Thus began my relationship with Salman, and thus did it develop in unexpected ways.
After the beginning of the trial, they put us in an old wing that had been designated by the colonial administrators for prisoners associated with the nationalist movement. That day, I waited for Salman to emerge, after things had returned to normal. No one expected that Salman Hissa would jump to the top of the list of detainees, and that he would be the cause of the re-interrogation of all the comrades in order to find out who he was. It was his name I yelled out when the interrogators colored my flesh with their handiwork. My torture continued for many more days. Perhaps Salman felt the duration of my absence and left, never to return. I yelled his name with no rhyme or reason. I didn’t think about the lines of blood on my body when the interrogators stopped their whipping, and one of them yelled in my face:
“That’s what you said yesterday! Who is this Salman? Is he the head of the organization? Is he the one who formulated the special document saying that Kida shouldn’t be annexed by us? Tell us, who is Salman?!”
They started to hit my ribs again. I felt a fire consuming my joints, followed by an icy coldness. I repeated the full name:
They took me back to my cell where Salman was sitting in the middle of the floor as if nothing had happened. I saw him and I smiled. All units would begin looking for Salman, and there he was, sitting with me in my cell. It took no more than a day and a half for their special intelligence apparatuses to verify that this name could not be located on any map in the country, among the living or the dead. It had never occurred to me before that mice were responsible for meticulously dividing up the map, unless it was of a species specific to colonization. They took me and read more than twenty names that resembled the name of Salman Hissa: Ahmad Salman. Ashour Salman. Salman Aicha . . . And I would assure them that I knew him by one name only-Salman Hissa.
“Have you met him?”
“Yes! But no more than four times.”
They wanted a description of him so I gave them Salman’s precise features: small, slight, thin. Coloring like dirt. Narrow eyes. With a mouth and nose smaller than a grain of wheat.
“Did he wear glasses?”
“I don’t know. Whenever I met him, he wasn’t wearing them. Maybe he wore them at other times.”
“Did he visit you alone, or was someone with him?”
“The four times we met, there was a woman with him.”
Salman seemed vague and general. That’s all they extracted.
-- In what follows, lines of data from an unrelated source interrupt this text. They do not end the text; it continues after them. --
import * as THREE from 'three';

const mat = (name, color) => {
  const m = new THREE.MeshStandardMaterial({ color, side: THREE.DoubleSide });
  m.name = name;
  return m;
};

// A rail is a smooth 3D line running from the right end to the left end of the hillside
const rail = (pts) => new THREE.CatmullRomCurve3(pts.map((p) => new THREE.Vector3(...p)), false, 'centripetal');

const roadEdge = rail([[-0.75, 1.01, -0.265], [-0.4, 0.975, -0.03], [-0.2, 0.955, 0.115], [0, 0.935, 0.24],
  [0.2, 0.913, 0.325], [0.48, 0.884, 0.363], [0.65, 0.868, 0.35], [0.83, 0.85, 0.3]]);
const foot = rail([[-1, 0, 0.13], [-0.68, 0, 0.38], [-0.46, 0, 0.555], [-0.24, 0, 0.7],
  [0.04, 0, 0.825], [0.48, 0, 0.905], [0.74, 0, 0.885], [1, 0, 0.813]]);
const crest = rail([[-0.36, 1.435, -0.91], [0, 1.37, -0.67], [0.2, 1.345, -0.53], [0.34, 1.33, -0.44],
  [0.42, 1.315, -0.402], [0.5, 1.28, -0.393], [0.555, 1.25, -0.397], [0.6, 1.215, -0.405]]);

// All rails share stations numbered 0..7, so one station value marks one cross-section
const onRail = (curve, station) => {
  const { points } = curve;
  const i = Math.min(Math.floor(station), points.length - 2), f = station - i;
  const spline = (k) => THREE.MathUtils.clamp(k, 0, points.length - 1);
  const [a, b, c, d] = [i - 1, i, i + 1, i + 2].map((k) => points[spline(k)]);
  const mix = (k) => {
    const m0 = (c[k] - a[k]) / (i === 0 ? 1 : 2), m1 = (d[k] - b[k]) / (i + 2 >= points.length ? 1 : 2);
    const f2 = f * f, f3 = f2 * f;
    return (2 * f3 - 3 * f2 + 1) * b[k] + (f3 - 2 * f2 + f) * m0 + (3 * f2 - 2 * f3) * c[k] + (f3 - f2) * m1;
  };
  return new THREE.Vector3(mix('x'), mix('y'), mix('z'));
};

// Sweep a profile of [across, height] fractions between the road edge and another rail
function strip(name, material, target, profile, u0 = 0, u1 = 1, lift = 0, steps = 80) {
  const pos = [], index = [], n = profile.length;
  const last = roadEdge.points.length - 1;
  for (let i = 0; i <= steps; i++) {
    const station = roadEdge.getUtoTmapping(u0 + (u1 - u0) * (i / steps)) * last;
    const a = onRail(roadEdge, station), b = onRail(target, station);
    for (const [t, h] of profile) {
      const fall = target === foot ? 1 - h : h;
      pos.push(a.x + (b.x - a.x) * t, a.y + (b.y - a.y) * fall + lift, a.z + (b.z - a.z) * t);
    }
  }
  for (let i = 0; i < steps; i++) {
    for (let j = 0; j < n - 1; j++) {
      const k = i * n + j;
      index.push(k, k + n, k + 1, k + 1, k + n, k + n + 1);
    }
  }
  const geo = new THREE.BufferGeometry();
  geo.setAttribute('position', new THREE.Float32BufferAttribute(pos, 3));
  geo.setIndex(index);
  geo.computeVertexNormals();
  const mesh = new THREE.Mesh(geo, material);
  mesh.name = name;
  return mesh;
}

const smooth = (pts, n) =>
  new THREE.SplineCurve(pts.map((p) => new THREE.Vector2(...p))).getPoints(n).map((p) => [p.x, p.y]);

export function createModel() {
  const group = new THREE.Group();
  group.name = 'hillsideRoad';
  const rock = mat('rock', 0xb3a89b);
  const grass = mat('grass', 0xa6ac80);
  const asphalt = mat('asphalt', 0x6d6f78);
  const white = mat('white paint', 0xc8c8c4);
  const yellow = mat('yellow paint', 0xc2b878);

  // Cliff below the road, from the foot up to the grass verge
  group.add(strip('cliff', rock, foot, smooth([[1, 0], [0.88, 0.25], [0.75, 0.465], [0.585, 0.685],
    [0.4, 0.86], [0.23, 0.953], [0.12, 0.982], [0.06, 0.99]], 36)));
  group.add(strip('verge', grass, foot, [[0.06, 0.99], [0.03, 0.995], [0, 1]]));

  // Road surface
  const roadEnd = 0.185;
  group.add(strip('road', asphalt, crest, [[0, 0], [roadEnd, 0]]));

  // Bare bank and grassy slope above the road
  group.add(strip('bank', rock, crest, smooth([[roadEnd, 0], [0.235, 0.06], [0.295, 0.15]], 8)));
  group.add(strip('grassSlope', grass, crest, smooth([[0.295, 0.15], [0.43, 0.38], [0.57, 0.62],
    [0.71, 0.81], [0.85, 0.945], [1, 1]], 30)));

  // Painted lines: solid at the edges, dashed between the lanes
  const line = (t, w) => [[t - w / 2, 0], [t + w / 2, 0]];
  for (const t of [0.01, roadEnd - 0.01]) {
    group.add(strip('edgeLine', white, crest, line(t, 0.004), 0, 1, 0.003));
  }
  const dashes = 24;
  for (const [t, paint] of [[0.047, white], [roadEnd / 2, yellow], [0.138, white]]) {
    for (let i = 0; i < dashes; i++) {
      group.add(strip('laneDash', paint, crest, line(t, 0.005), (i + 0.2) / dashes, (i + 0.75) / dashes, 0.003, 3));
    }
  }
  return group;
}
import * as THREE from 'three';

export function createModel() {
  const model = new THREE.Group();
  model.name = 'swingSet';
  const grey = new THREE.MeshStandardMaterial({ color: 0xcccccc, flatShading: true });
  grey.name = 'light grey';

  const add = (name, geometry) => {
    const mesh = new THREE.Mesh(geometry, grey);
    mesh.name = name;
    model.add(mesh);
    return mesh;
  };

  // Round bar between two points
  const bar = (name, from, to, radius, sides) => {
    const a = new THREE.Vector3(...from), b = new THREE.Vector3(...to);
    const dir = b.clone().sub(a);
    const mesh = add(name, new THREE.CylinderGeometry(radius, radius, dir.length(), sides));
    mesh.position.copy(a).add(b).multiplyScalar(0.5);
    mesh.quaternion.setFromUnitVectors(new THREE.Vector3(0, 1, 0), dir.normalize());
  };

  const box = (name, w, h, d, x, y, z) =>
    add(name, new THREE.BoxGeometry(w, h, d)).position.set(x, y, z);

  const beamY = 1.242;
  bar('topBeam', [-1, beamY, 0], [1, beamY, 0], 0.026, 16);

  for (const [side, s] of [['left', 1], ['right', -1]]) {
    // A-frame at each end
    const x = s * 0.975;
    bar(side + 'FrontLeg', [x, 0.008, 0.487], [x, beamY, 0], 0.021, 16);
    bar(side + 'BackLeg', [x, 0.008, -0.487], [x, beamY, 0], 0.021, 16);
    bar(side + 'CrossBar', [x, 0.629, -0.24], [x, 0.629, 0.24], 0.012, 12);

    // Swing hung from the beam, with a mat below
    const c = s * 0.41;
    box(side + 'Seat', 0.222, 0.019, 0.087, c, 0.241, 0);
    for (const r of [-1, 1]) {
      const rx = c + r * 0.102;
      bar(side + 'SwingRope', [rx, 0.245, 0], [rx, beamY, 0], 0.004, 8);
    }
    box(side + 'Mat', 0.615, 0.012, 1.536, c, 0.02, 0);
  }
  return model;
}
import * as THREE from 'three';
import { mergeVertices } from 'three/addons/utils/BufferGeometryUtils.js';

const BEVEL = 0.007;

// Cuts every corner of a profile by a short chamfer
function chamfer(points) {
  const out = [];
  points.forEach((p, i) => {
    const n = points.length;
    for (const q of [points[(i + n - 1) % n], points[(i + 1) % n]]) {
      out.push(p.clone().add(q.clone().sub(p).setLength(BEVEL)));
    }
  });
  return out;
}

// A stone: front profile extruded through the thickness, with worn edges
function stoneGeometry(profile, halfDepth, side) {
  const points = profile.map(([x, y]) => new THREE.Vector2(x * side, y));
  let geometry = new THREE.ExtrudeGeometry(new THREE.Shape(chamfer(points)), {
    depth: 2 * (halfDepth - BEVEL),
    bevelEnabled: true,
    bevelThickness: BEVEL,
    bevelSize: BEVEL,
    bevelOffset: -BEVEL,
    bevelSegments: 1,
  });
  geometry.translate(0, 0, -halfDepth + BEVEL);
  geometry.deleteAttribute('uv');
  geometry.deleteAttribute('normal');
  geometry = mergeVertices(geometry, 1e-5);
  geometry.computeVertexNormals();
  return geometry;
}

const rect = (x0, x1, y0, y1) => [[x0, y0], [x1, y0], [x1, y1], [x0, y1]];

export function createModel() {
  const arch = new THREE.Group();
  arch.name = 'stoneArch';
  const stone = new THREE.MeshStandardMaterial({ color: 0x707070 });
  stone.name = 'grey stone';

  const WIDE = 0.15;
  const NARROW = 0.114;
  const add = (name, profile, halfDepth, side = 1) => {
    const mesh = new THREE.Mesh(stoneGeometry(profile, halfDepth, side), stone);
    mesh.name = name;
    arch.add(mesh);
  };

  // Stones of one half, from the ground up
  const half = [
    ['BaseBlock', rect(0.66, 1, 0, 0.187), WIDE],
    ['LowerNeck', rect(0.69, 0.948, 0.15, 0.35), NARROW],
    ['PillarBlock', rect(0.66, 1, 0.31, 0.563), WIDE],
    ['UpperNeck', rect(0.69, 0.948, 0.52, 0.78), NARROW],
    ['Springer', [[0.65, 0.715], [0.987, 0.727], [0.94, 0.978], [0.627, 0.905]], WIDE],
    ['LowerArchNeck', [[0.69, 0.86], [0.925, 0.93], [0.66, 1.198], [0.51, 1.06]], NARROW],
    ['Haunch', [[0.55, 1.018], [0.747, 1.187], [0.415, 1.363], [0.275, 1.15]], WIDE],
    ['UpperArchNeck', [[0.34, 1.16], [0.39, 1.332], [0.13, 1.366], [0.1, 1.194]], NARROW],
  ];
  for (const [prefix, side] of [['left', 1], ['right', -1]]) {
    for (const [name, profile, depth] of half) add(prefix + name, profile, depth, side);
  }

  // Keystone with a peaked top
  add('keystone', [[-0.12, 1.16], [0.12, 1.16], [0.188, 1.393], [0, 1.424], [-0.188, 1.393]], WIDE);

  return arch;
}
They closed the file on me in order to open an investigation on the comrade who went by the activist name of Salman Hissa.
When they began to group us together and put us in one wing, we were heartened by the beginning of the trial, but it was a sad day due to my separation from Salman. He went into his hole, but did not emerge again. I dragged my legs slowly toward the open door of the cell after exposing them to the wind and screaming out. I looked back at it like a lover who sets a meeting with his beloved in a specific place, only to find the morality police have come to make sure that he knows that standing in this place is forbidden. I kept turning back in the direction of the hole with the distant hope that perhaps he would appear again.
From Sirat al-ramad: riwaya [Biography of Ash: a novel]. Beirut and Casablanca: Afriqiyya al-sharq, 2000. Copyright 2000 by Khadija Marouazi. By arrangement with the author. Translation copyright 2007 by Alexander Elison. All rights reserved.